Jenna Hoffstadt – Indy Contributor
Photo taken by Corey Allen – Indy Photographer
I love my calluses because they showcase the dedication and perseverance I have to my health.
Throughout my childhood I was the weak one. It was always a joke when someone would ask me to pick up something then say “never mind, you do it” to the closest guy.
I hated being the joke, the typical weak female in the room, another victim of sexism.
My sister introduced me to weight lifting when I was 17. Since then, I have improved my health both physically and mentally.
I wear my scrapes and bruises like a medal of war because when I walk into the gym, I’m walking into the arena ready to fight for my well-being. I pride myself on the curve of my shoulders, the cut in my calves. Dead lifts leave their mark on my shins and my hands. At first, lifting would tear my skin perpetuating my weak self. Eventually my skin began to heal itself covering my hands in calluses. These calluses protect me from the bar, allowing me to lift heavier and become stronger. My calluses are my armor.

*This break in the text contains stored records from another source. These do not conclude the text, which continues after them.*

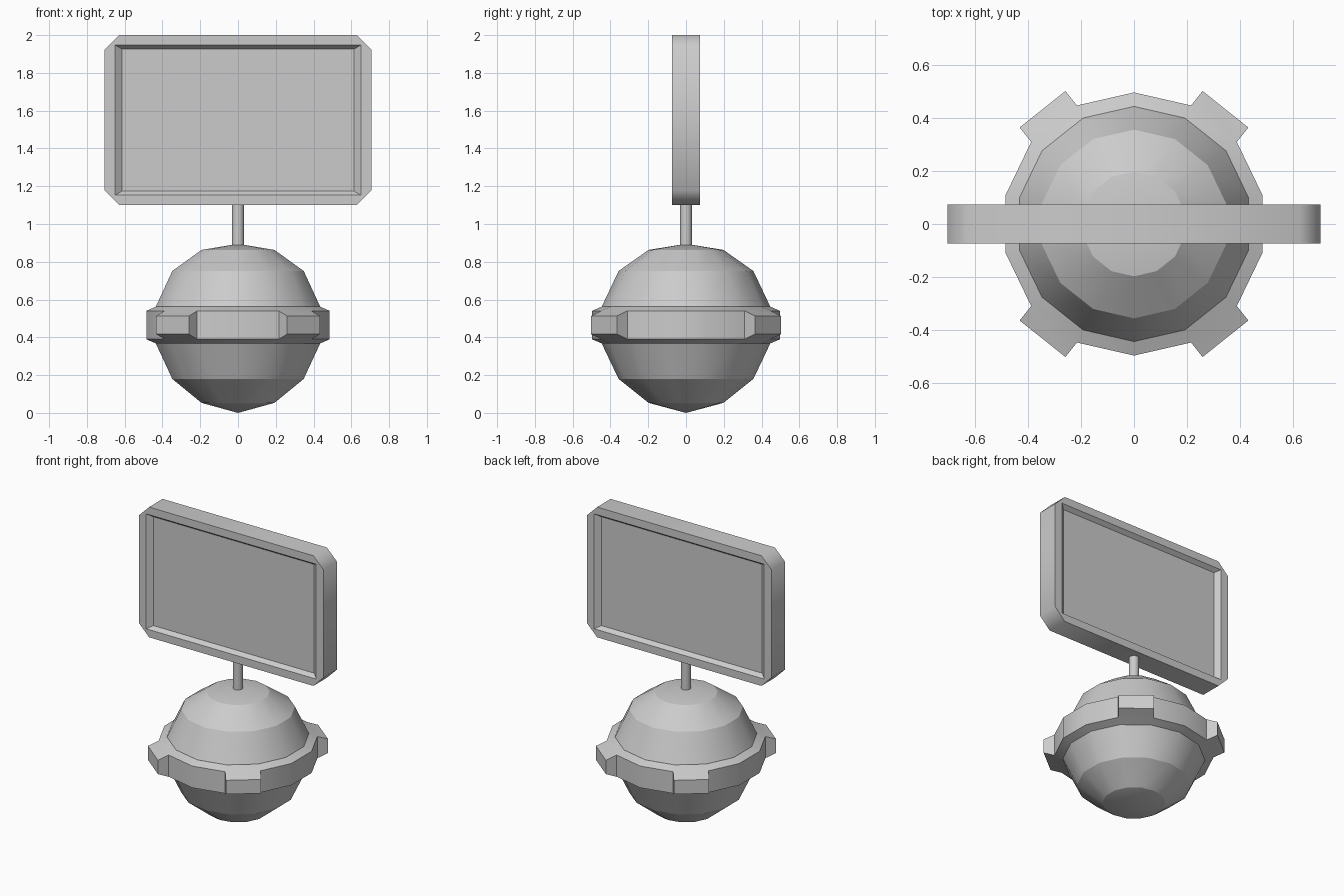
import bpy, bmesh
from math import sin, cos, tau, pi, radians
from mathutils import Vector

SIDES = 14

default = bpy.data.objects.get("Cube")
if default:
    bpy.data.objects.remove(default)

grey = bpy.data.materials.new("plain grey")
grey.use_nodes = True
grey.diffuse_color = (0.6, 0.6, 0.6, 1)
grey.node_tree.nodes["Principled BSDF"].inputs["Base Color"].default_value = (0.6, 0.6, 0.6, 1)


def finish(bm, name, smooth_angle=None):
    bmesh.ops.recalc_face_normals(bm, faces=bm.faces)
    mesh = bpy.data.meshes.new(name)
    bm.to_mesh(mesh)
    bm.free()
    mesh.materials.append(grey)
    obj = bpy.data.objects.new(name, mesh)
    bpy.context.collection.objects.link(obj)
    if smooth_angle:
        bpy.ops.object.select_all(action='DESELECT')
        obj.select_set(True)
        bpy.context.view_layer.objects.active = obj
        bpy.ops.object.shade_smooth_by_angle(angle=radians(smooth_angle))
    return obj


def revolve(profile, closed=False):
    """Turn (radius, height) points around z, with a corner on the y axis."""
    bm = bmesh.new()
    rings = []
    for r, z in profile:
        if r == 0:
            rings.append([bm.verts.new((0, 0, z))] * SIDES)
        else:
            angles = [pi / 2 + tau * i / SIDES for i in range(SIDES)]
            rings.append([bm.verts.new((r * cos(a), r * sin(a), z)) for a in angles])
    pairs = list(zip(rings, rings[1:]))
    if closed:
        pairs.append((rings[-1], rings[0]))
    for low, high in pairs:
        for i in range(SIDES):
            j = (i + 1) % SIDES
            corners = dict.fromkeys((low[i], low[j], high[j], high[i]))
            bm.faces.new(list(corners))
    return bm


# Faceted ball
ball = [(0, 0), (.198, .053), (.357, .18), (.445, .365),
        (.445, .565), (.357, .751), (.198, .863), (0, .895)]
finish(revolve(ball), "ball", 23.6)

# Belt around the middle, with four tapered lugs pulled out of its outer faces
bm = revolve([(.44, .365), (.498, .39), (.498, .54), (.44, .565)], closed=True)
bmesh.ops.recalc_face_normals(bm, faces=bm.faces)
bm.normal_update()
lug_faces = [f for f in bm.faces
             if f.calc_center_median().length > .6 and abs(f.normal.z) < .1
             and .55 < abs(f.normal.x) < .7]
for face in lug_faces:
    out = face.normal.copy()
    tip = bmesh.ops.extrude_discrete_faces(bm, faces=[face])["faces"][0]
    middle = tip.calc_center_median()
    for v in tip.verts:
        v.co.z = middle.z + (v.co.z - middle.z) * .64
        v.co += out * .07
finish(bm, "belt_with_lugs", 26)

# Thin post
finish(revolve([(0, .88), (.032, .88), (.032, 1.12), (0, 1.12)]), "post", 30)

# Chamfered panel with a sloped recess on the front and the back
HALF_W, HALF_H, CUT, DEPTH, MID_Z = .706, .45, .078, .074, 1.55
bm = bmesh.new()


def loop(points, y):
    return [bm.verts.new((x, y, MID_Z + z)) for x, z in points]


def rect(w, h):
    return [(w, -h), (w, h), (-w, h), (-w, -h)]


outline = []
for i, (x, z) in enumerate(rect(HALF_W, HALF_H)):
    sx, sz = (1 if x > 0 else -1), (1 if z > 0 else -1)
    pair = [(x - sx * CUT, z), (x, z - sz * CUT)]
    outline += pair if i % 2 == 0 else pair[::-1]

rims = []
for side in (-1, 1):
    rim = loop(outline, side * DEPTH)
    lip = loop(rect(.65, .397), side * DEPTH)
    floor = loop(rect(.615, .376), side * (DEPTH - .028))
    for i in range(4):
        j = (i + 1) % 4
        bm.faces.new((rim[2 * i], rim[2 * i + 1], lip[i]))
        bm.faces.new((rim[2 * i + 1], rim[2 * j], lip[j], lip[i]))
        bm.faces.new((lip[i], lip[j], floor[j], floor[i]))
    bm.faces.new(floor)
    rims.append(rim)
for i in range(8):
    j = (i + 1) % 8
    edge_face = bm.faces.new((rims[0][i], rims[0][j], rims[1][j], rims[1][i]))
    edge_face.smooth = True
finish(bm, "sign_panel")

Beginning to lift is like beginning kindergarten. You have never been to school before and you have no idea what you are doing. Your parent walks you to the classroom, holding your hand and everything is fine until they let go. Then it’s just you all alone in this new place with new faces.
My sister and I would work out together but eventually I had to do it on my own. My first day at the gym was terrifying. I thought everyone was staring at me, judging me. Eventually I came to the realization that they all started where I did – alone and afraid. Everyone is at a different place in the path to their goals.
Amazing things happen once you overcome the stigma of being the person with no clue. You become completely in charge of your health and that is an amazing thing. When I took control of my body, I took control of my mental health. I no longer allowed myself to be the punch line in someone’s joke.
When I look at my hands, I am reminded of all that I have accomplished in the past three years.
Lifting helped me overcome anorexia. Like most angry adolescents, my parents had issues. I had no control over their fighting or anything in my life so I controlled my eating habits. No one had authority over what I put in my body except me. When you start working out you have pay attention to your nutrition. You have to eat to fuel your body. This is where I began to shift my control from restriction to giving my body everything it needs to flourish in the weight room.
Lifting replaced the negative voice in my head with a positive one. Divorce situations are different for everyone. I never blamed myself for their splitting but living in a constant argument does damage mentally. The negative voice developed in my head and grew with each day. The gym became my therapy, my happy place. I am able to blast my anthems and drown out the world for the two hours I focus on me. My motivation grows and devours the negative. There is nothing but the weights and me.
Lifting taught me to dedicate myself to the process and my perseverance will reward me in more ways than building muscle mass. The release of worries allow for personal growth. I strengthen my body and my mind to become my best self.
Lifting taught me to love my calluses.